With names like Patience Ozokwor, Chiwetalu Agu, Toyin Abraham, Sola Sobowale, Charles Okocha, Segun Arinze, Steve Onu (Yaw) Woli Arole, MC Lively, Desmond Elliot among others, ‘Knockout’ is so star-studded that one initially fears it will be a killjoy. But under the capable hands of Oghre, each of the characters was usefully deployed such that none was rendered irrelevant.
In a way, ‘Knockout’ is like a reunion of some sort. Actually, Oghre who has worked with some of the actors on the company’s productions puts it that way. Working with them makes it easier for her to interpret their roles.

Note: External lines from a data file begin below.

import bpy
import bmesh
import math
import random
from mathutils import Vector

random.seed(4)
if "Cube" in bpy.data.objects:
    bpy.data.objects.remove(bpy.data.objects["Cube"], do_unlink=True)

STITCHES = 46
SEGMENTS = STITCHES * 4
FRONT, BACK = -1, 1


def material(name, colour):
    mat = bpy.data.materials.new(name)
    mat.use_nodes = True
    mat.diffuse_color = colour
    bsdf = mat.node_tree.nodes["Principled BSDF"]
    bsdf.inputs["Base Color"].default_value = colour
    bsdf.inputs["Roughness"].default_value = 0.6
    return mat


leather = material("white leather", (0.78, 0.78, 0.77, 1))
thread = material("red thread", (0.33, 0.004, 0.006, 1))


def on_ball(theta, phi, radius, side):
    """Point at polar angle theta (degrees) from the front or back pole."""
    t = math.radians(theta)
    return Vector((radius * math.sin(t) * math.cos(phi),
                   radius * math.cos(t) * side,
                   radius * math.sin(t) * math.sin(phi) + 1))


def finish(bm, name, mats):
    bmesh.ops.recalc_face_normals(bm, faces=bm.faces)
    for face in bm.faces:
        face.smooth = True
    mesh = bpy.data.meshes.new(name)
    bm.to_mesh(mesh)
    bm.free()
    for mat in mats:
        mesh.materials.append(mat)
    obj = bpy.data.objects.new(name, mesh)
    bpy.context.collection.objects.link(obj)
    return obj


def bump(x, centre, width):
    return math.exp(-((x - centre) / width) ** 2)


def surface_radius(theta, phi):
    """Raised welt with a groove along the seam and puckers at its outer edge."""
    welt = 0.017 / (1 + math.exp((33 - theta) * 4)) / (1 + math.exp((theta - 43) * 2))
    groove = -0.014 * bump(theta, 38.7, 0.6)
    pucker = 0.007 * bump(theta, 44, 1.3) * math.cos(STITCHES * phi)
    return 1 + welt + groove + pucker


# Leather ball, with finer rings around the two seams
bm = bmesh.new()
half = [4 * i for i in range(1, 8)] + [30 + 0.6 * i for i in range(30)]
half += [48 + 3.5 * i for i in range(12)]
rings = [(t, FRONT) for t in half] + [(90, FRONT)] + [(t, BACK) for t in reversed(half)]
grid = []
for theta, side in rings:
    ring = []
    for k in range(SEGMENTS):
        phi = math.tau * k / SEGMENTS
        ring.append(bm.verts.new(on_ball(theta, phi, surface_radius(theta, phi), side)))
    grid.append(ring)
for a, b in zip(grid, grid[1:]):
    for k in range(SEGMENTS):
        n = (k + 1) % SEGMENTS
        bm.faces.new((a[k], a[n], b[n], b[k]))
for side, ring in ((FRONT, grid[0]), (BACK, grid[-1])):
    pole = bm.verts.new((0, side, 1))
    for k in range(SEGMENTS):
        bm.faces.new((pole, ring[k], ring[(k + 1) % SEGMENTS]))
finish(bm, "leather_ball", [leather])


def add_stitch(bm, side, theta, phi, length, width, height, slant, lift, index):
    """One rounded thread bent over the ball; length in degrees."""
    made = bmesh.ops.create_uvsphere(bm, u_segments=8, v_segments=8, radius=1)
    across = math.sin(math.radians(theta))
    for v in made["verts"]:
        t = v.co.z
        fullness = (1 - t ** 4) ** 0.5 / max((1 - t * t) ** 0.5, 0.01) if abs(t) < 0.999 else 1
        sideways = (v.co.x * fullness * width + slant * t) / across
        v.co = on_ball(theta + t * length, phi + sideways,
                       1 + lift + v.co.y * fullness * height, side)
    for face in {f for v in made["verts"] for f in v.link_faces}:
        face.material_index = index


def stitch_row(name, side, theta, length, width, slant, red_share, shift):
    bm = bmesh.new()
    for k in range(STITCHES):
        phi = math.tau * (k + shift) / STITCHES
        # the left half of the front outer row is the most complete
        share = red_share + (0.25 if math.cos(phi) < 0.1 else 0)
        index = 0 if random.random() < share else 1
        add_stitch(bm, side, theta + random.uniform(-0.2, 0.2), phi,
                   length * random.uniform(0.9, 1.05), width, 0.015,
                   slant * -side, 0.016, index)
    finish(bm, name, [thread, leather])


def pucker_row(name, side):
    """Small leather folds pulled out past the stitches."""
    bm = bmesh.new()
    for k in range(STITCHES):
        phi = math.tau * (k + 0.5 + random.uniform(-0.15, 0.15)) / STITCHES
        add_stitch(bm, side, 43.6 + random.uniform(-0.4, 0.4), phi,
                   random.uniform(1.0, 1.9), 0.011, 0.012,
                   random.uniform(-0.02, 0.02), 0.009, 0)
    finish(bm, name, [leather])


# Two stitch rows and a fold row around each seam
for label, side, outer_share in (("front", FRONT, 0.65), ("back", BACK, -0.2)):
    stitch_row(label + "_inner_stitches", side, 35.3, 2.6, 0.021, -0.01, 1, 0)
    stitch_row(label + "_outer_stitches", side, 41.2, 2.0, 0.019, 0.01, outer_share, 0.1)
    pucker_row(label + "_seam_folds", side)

“Most of these actors have worked on TV productions of Wale Adenuga Productions, so it’s like a comeback for them. I have also worked with some of the actors. We didn’t want it to be a regular Pa Ajasco story, that’s why we have other actors in the mix,” she said.
More than that, Adenuga sees it as a comeback for his production company. Having started with his magazine Ikebe Super before dominating the Nigerian Television scene with comedies such as Pa Ajasco and Company and the Super Story drama series, the cartoonist and filmmaker felt it was time to showcase the brilliance of his mind in a big budget film.
“It’s a comeback for us. We want to show the world that we are not only for TV production, we are back to film. We specialise in comedy and our duty is to make them laugh like they have never laughed before,” said Adenuga.
Distributed by Silverbird Film Distribution, the movie premiere was accompanied with great fanfare. Celebrities and fans stormed the Silverbird Galleria where the premiere took place a fortnight ago in a show of glitz and glamour. The ground floor of the Galleria was delicately transformed to accommodate a music band, a red carpet, a cocktail area where drinks and finger foods were generously served, as well as a 360 camera stand where guests sampled their pugilist skills.
Throughout the duration of the screening, roars of laughter could be heard from the audience, despite the warning at the opening sequence of the film that audience should laugh moderately.
But it is hard to stay still when Ajasco, whether deliberately or not gave Boy Alinco the phone number of an old petty trader in his school instead of that of his beautiful class teacher. The outcome of his seduction plan is something that will be more entertaining in motion pictures than in words. It is even harder not to reel in laughter at MC Lively’s ring side commentary.
Perhaps, you may try to hold your guffaws when Pa James, robbed by a group of area boys ignorantly gave them clues on where he hid his money. If you are lucky enough to keep a straight face for the first ten minutes of the movie, then ‘Knockout’ is definitely not for you.